The wealth of terrestrial vertebrates in Spain is primarily determined by climate. "Precipitation favours the high variety of bird and mammal species, while temperature does the same for amphibians and reptiles," Gregorio Moreno-Rueda, lead author of the study and a researcher at the UGR's Department of Animal Biology, tells SINC.
This means that more species were found in places with higher recorded levels of precipitation. According to Moreno-Rueda "annual precipitation is probably the most important factor in determining the number of bird and mammal species in Spain".
The research study also shows that the disparity of habitats within a single area where various species, each belonging to different habitats, coexist increases biodiversity. Despite all the studies that have attributed the wealth of Spanish species to habitat availability, "the relative importance of habitat diversity is less than that of climate" in the Iberian Peninsula, according to the researcher. The research team places greater importance on the diversity of habitats at local level, as also indicated by other studies.
Conflict between human populations and the natural environment
"Human beings tend to establish themselves in areas of high primary production, which is where the diversity of animal species is also at its highest," points out the biologist. This is the reason for conflict between the human population and the environment, because birds and mammals prefer to live in the same areas chosen by humans.
Some areas planted to crops, which are more densely populated and highly productive, still have - despite their degraded landscapes - "great environmental value, although this is rarely taken into account by public administrations", claims Moreno-Rueda.
The number of animal species rises still further in the south (Straits of Gibraltar) and the north (Pyrenees). The researcher explains that this phenomenon "could be due to the flow of species coming from the rest of Europe and the north of Africa, which would increase the variety of species near the Pyrenean isthmus (passeriform birds) and the Straits of Gibraltar (amphibians and reptiles), respectively".
For the researchers, understanding the patterns of species variety and the relationships between environmental and geographical factors is of paramount importance in order to define the key places in which to set up conservation areas.
In addition, not all reserves for species conservation should be in remote areas. In this sense, reserves for amphibians and reptiles should be located in the hotter parts of Spain, preferably in rural areas.

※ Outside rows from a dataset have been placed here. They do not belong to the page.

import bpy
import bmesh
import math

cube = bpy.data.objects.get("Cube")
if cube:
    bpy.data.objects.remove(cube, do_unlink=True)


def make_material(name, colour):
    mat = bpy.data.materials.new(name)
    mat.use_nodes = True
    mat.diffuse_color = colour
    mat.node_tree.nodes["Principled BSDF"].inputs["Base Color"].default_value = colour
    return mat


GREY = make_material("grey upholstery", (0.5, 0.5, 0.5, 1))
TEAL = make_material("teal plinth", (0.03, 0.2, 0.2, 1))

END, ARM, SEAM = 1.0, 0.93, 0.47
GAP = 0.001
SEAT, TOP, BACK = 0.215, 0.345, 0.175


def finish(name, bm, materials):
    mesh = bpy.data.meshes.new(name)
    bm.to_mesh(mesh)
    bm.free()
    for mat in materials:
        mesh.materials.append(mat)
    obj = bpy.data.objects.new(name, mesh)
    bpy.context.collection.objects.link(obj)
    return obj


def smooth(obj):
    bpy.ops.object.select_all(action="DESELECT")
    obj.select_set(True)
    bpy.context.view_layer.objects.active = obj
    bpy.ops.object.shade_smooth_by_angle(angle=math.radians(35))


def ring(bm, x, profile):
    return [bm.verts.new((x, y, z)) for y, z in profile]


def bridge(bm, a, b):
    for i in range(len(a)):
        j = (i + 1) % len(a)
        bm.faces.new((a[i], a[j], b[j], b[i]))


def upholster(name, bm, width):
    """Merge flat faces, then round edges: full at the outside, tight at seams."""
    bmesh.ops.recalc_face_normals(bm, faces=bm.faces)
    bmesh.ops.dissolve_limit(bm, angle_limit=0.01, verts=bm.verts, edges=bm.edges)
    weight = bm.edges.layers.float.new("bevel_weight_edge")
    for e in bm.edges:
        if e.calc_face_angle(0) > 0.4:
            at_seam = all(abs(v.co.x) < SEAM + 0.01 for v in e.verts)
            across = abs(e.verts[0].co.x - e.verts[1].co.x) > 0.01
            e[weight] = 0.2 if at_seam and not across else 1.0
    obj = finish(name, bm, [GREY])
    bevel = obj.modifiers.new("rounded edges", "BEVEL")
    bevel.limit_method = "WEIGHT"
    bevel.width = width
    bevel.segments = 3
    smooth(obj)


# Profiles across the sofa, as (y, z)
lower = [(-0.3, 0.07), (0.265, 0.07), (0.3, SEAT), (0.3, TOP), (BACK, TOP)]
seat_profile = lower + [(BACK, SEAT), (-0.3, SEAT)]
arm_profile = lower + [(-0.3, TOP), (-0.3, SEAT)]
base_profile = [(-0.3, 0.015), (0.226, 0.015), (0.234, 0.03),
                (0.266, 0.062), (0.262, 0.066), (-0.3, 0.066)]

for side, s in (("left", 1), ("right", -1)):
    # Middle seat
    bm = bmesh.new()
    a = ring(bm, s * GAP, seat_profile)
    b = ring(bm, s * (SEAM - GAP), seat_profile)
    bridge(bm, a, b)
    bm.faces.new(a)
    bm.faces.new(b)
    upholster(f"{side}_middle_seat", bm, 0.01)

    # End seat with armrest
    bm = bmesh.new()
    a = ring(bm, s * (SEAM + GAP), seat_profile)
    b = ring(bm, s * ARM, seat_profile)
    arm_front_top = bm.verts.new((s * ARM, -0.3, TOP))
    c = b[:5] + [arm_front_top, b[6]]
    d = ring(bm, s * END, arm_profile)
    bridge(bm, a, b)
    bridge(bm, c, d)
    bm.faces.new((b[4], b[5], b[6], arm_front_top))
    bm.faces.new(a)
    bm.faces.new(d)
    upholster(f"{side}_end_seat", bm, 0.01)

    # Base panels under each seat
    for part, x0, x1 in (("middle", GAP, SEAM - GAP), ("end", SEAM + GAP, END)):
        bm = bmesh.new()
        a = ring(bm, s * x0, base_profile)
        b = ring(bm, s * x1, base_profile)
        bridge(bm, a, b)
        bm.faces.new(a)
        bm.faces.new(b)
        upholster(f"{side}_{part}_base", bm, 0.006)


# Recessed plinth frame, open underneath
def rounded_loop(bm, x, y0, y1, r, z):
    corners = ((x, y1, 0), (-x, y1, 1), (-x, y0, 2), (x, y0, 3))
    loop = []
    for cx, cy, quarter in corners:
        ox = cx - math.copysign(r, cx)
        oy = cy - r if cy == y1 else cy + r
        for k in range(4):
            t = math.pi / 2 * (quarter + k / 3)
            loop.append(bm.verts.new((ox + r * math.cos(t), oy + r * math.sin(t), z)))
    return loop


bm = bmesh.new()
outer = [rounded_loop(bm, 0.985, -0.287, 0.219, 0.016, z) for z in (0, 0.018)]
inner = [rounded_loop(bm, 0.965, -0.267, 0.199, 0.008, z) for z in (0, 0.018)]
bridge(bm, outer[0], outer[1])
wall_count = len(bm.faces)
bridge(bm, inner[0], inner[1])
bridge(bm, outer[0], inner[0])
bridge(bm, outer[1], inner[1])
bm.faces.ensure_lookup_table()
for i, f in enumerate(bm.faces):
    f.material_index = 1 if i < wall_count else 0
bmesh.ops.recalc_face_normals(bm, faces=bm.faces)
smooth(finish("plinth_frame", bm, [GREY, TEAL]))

Other social bookmarking and sharing tools:
Note: Materials may be edited for content and length. For further information, please contact the source cited above.

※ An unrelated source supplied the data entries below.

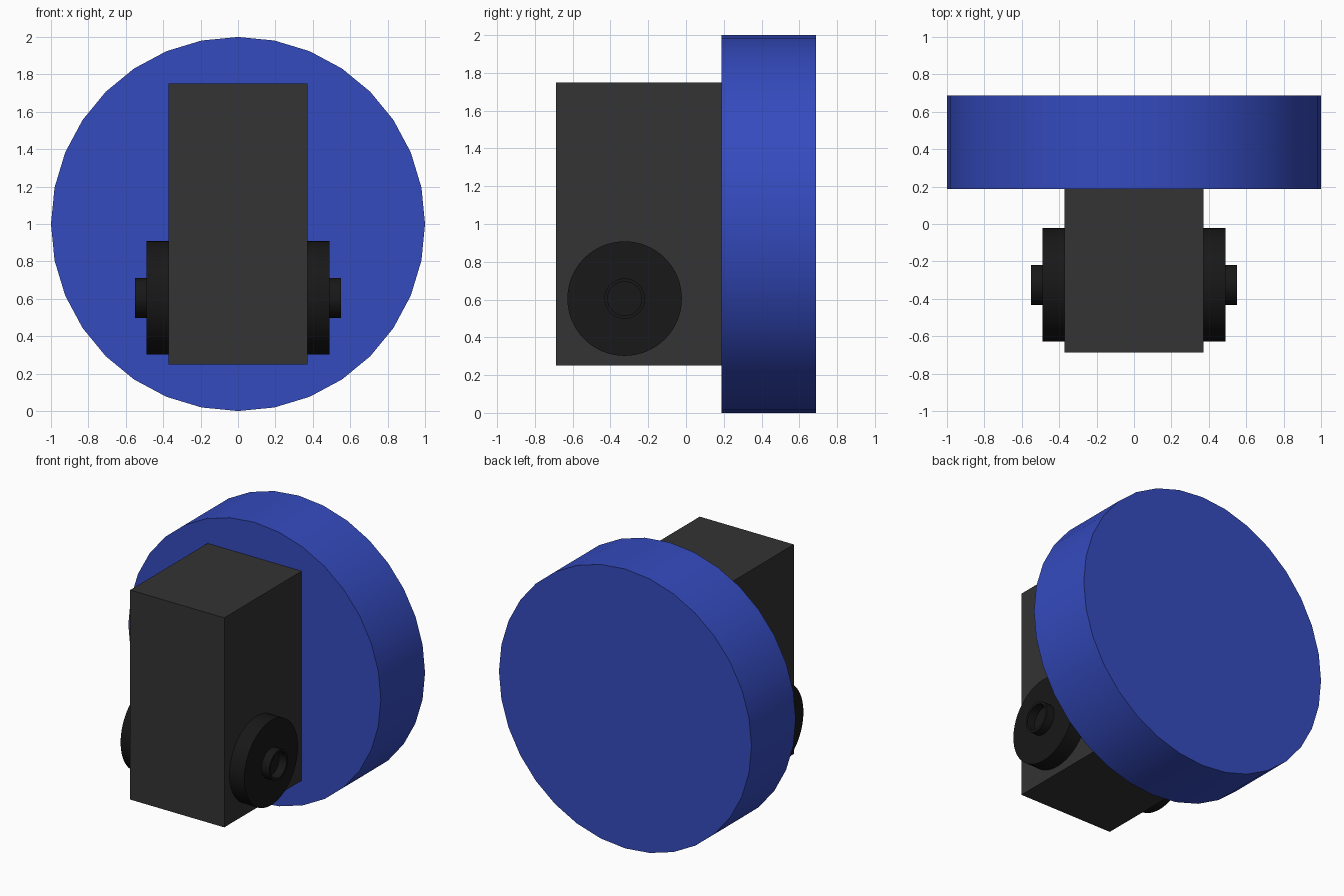
import bpy, bmesh, math
from mathutils import Matrix

if "Cube" in bpy.data.objects:
    bpy.data.objects.remove(bpy.data.objects["Cube"])


def material(name, color):
    mat = bpy.data.materials.new(name)
    mat.diffuse_color = (*color, 1)
    mat.use_nodes = True
    mat.node_tree.nodes["Principled BSDF"].inputs["Base Color"].default_value = mat.diffuse_color
    return mat


blue = material("blue", (0.035, 0.07, 0.52))
dark_grey = material("dark_grey", (0.033, 0.033, 0.033))
black = material("black", (0.009, 0.009, 0.009))


def finish(name, bm, mat, smooth=False):
    bmesh.ops.recalc_face_normals(bm, faces=bm.faces)
    mesh = bpy.data.meshes.new(name)
    bm.to_mesh(mesh)
    bm.free()
    mesh.materials.append(mat)
    obj = bpy.data.objects.new(name, mesh)
    bpy.context.collection.objects.link(obj)
    if smooth:
        bpy.ops.object.select_all(action='DESELECT')
        bpy.context.view_layer.objects.active = obj
        obj.select_set(True)
        bpy.ops.object.shade_smooth_by_angle(angle=math.radians(30))
    return obj


def lathe_x(name, profile, center, side, steps, mat):
    """Revolve (x, radius) points around an axis parallel to x."""
    bm = bmesh.new()
    verts = [bm.verts.new((side * x, 0, r)) for x, r in profile]
    edges = [bm.edges.new(pair) for pair in zip(verts, verts[1:])]
    bmesh.ops.spin(bm, geom=verts + edges, cent=(0, 0, 0), axis=(1, 0, 0),
                   angle=math.tau, steps=steps)
    bmesh.ops.remove_doubles(bm, verts=bm.verts, dist=1e-5)
    bmesh.ops.translate(bm, verts=bm.verts, vec=center)
    return finish(name, bm, mat, smooth=True)


# Large round disc at the back
bm = bmesh.new()
bmesh.ops.create_cone(bm, cap_ends=True, segments=32, radius1=1, radius2=1, depth=0.5,
                      matrix=Matrix.Translation((0, 0.4375, 1)) @ Matrix.Rotation(math.pi / 2, 4, 'X'))
finish("back_disc", bm, blue, smooth=True)

# Upright box body
bm = bmesh.new()
bmesh.ops.create_cube(bm, size=1, matrix=Matrix.Translation((0, -0.25, 1))
                      @ Matrix.Diagonal((0.745, 0.875, 1.5, 1)))
finish("box_body", bm, dark_grey)

# Side knobs with a hollow hub ring
knob = [(0.36, 0), (0.36, 0.303), (0.49, 0.303), (0.49, 0.107), (0.55, 0.107),
        (0.55, 0.09), (0.49, 0.09), (0.49, 0)]
for label, side in (("right", 1), ("left", -1)):
    lathe_x(label + "_knob", knob, (0, -0.325, 0.605), side, 64, black)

- Moreno-Rueda et al. Relative influence of habitat heterogeneity, climate, human disturbance, and spatial structure on vertebrate species richness in Spain. Ecological Research, 2009; 24 (2): 335 DOI: 10.1007/s11284-008-0509-x
Note: If no author is given, the source is cited instead.